SIR - Mr Sel Williams (Letters, July 16) repeats criticisms of HM Stanley that have been made many times.
Stanley became an overnight hero after finding David Livingstone but his reputation was soon tarnished by allegations of brutality. When I was in school in Denbigh a half century after his death we were told very little about him. Within the town he was more remembered for the scandal surrounding his illegitimate birth and how his mother abandoned him in a workhouse, than for his exploits in Africa.
I am not an expert on the life of Stanley and the only biography I have read was by Tim Jeal who had already written a highly praised biography of David Livingstone.
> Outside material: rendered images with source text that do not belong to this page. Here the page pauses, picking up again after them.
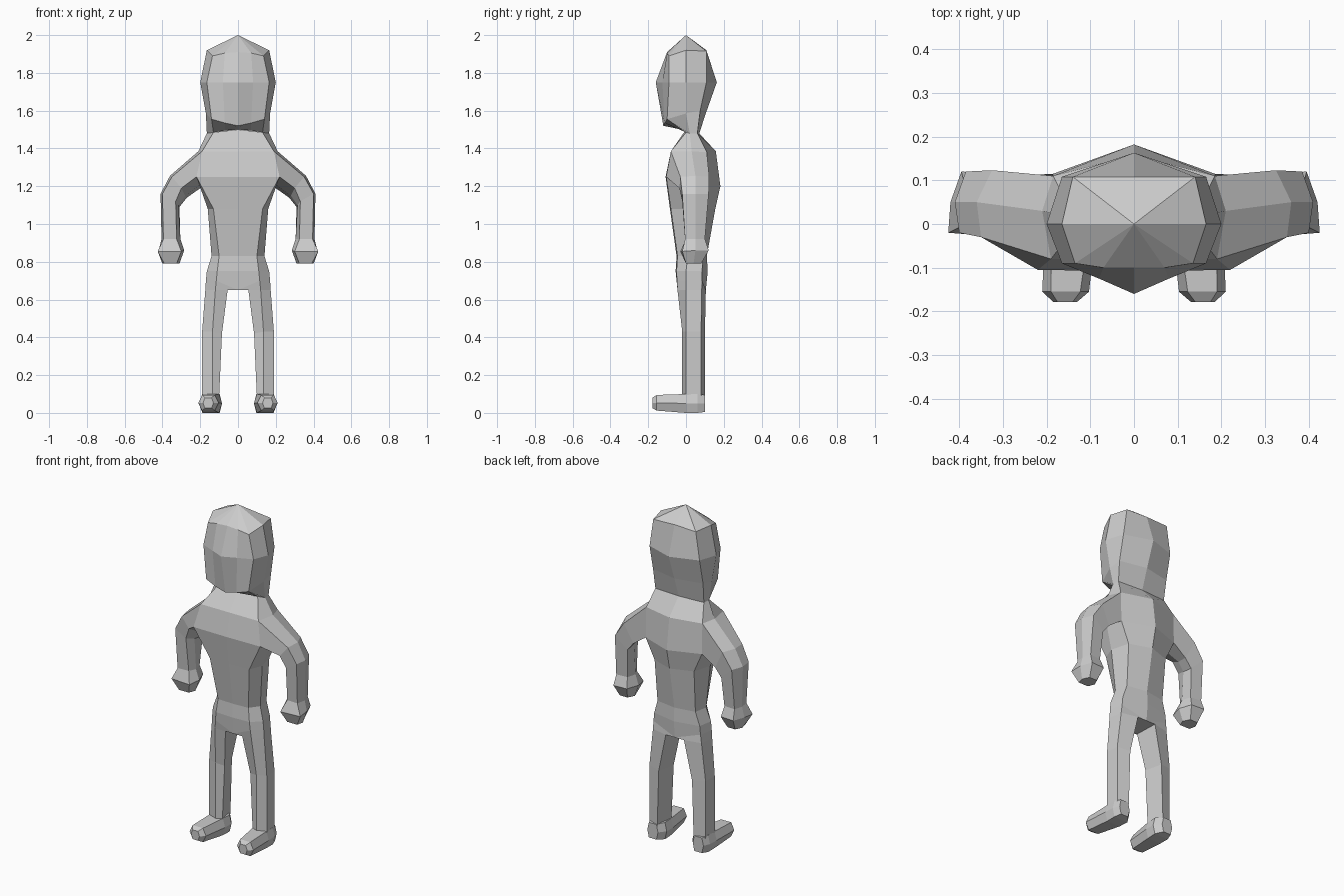
import bpy, bmesh

cube = bpy.data.objects.get("Cube")
if cube:
    bpy.data.objects.remove(cube, do_unlink=True)

# One plain grey for the whole figure
grey = bpy.data.materials.new("plain grey")
grey.use_nodes = True
grey.diffuse_color = (0.6, 0.6, 0.6, 1)
grey.node_tree.nodes["Principled BSDF"].inputs["Base Color"].default_value = (0.6, 0.6, 0.6, 1)


def loft(name, rings, closed=True, cap_start=False, cap_end=False, skip=()):
    """Skin the left half through rings of points, then mirror it to the right."""
    bm = bmesh.new()
    loops = [[bm.verts.new(p) for p in ring] for ring in rings]
    count = len(rings[0])
    for i in range(len(loops) - 1):
        a, b = loops[i], loops[i + 1]
        for j in range(count if closed else count - 1):
            k = (j + 1) % count
            quad = [a[j], a[k], b[k], b[j]]
            on_seam = all(abs(v.co.x) < 1e-4 for v in quad)
            if (i, j) not in skip and not on_seam:
                bm.faces.new(quad)
    if cap_start:
        bm.faces.new(loops[0])
    if cap_end:
        bm.faces.new(loops[-1])
    # Mirror and weld the seam
    half = bm.verts[:] + bm.edges[:] + bm.faces[:]
    twin = bmesh.ops.duplicate(bm, geom=half)["geom"]
    for v in twin:
        if isinstance(v, bmesh.types.BMVert):
            v.co.x = -v.co.x
    bmesh.ops.reverse_faces(bm, faces=[f for f in twin if isinstance(f, bmesh.types.BMFace)])
    bmesh.ops.remove_doubles(bm, verts=bm.verts[:], dist=0.0005)
    bmesh.ops.recalc_face_normals(bm, faces=bm.faces[:])
    mesh = bpy.data.meshes.new(name)
    bm.to_mesh(mesh)
    bm.free()
    mesh.materials.append(grey)
    obj = bpy.data.objects.new(name, mesh)
    bpy.context.collection.objects.link(obj)
    return obj


# Half rings run from the front centre round the left side to the back centre
neck = [(0, 0, 1.50), (.07, 0, 1.495), (.13, 0, 1.485), (.165, .02, 1.48), (.16, .06, 1.48), (0, .07, 1.48)]
loft("head", [
    [(0, 0, 2.0)] * 6,
    [(0, -.1, 1.91), (.07, -.1, 1.905), (.135, -.09, 1.89), (.165, 0, 1.92), (.14, .108, 1.915), (0, .108, 1.92)],
    [(0, -.16, 1.75), (.08, -.125, 1.75), (.165, -.09, 1.75), (.2, 0, 1.75), (.165, .108, 1.75), (0, .163, 1.75)],
    [(0, -.12, 1.52), (.07, -.113, 1.535), (.14, -.1, 1.555), (.17, 0, 1.585), (.165, .075, 1.6), (0, .11, 1.6)],
    neck,
], closed=False)

# Torso, with a gap at each shoulder for the arm
shoulder = [(0, -.08, 1.385), (.19, -.08, 1.385), (.21, .03, 1.385), (.185, .11, 1.38), (0, .158, 1.385)]
chest = [(0, -.108, 1.25), (.22, -.105, 1.25), (.2, .01, 1.21), (.185, .115, 1.2), (0, .182, 1.2)]
pelvis = [(0, -.055, .75), (.11, -.05, .75), (.165, 0, .75), (.15, .085, .75), (0, .115, .75)]
loft("torso", [
    [neck[0], neck[2], neck[3], neck[4], neck[5]],
    shoulder,
    chest,
    [(0, -.085, 1.08), (.13, -.08, 1.08), (.16, 0, 1.08), (.13, .11, 1.08), (0, .155, 1.08)],
    [(0, -.05, .83), (.1, -.045, .83), (.14, .01, .83), (.125, .09, .83), (0, .11, .83)],
    pelvis,
], closed=False, skip={(1, 1), (1, 2)})

# Arms: shoulder, elbow bend, forearm, wrist, fist
loft("arms", [
    shoulder[1:4] + chest[3:0:-1],
    [(.35, -.03, 1.25), (.36, .05, 1.255), (.325, .123, 1.25), (.27, .11, 1.14), (.28, .04, 1.15), (.30, -.035, 1.19)],
    [(.40, -.02, 1.16), (.41, .05, 1.16), (.385, .12, 1.16), (.31, .11, 1.09), (.315, .04, 1.10), (.33, -.02, 1.12)],
    [(.395, -.005, .92), (.405, .05, .92), (.39, .1, .92), (.32, .095, .92), (.305, .04, .92), (.325, 0, .92)],
    [(.425, -.02, .855), (.42, .05, .86), (.395, .12, .86), (.31, .115, .86), (.285, .04, .86), (.30, -.03, .855)],
    [(.39, 0, .79), (.4, .04, .79), (.38, .08, .79), (.33, .08, .79), (.31, .04, .79), (.325, 0, .79)],
], cap_end=True)

# Legs split from the pelvis, with a flat crotch
loft("legs", [
    pelvis,
    [(0, -.045, .65), (.115, -.048, .70), (.17, 0, .70), (.155, .085, .70), (0, .105, .65)],
    [(.055, -.04, .65), (.12, -.045, .65), (.173, 0, .65), (.16, .083, .65), (.06, .105, .65)],
    [(.085, -.005, .42), (.135, -.02, .43), (.19, 0, .43), (.185, .08, .43), (.11, .1, .42)],
    [(.1, -.005, .085), (.135, -.02, .085), (.19, 0, .085), (.185, .08, .085), (.12, .1, .085)],
])


def foot_ring(y, inner, outer, low, high, bevel):
    """Six-sided foot section: sole, bulging sides, flat top."""
    mid = (low + high) / 2
    return [(inner + bevel, y, low), (outer - bevel, y, low), (outer, y, mid),
            (outer - bevel, y, high), (inner + bevel, y, high), (inner, y, mid)]


# Feet from heel to toe
loft("feet", [
    foot_ring(.10, .115, .185, .005, .095, .01),
    foot_ring(.06, .085, .2, 0, .1, .012),
    foot_ring(0, .085, .203, 0, .1, .015),
    foot_ring(-.155, .103, .21, .012, .095, .02),
    foot_ring(-.178, .13, .185, .025, .08, .01),
], cap_start=True, cap_end=True)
He came to his subject having read all the earlier damning biographies, but was the first biographer to go through the archives of King Leopold of the Belgians dealing with Stanley's work in the Congo.
I don't know if Mr Williams read these archives before forming his opinions but Jeal's interpretation was that Stanley was not to blame for the atrocities in the Congo.
He considers Stanley to be an explorer of the first rank, but psychologically scarred by his childhood experiences. He was the first European to cross Africa from East to West and that alone would earn him a statue in most people's eyes. …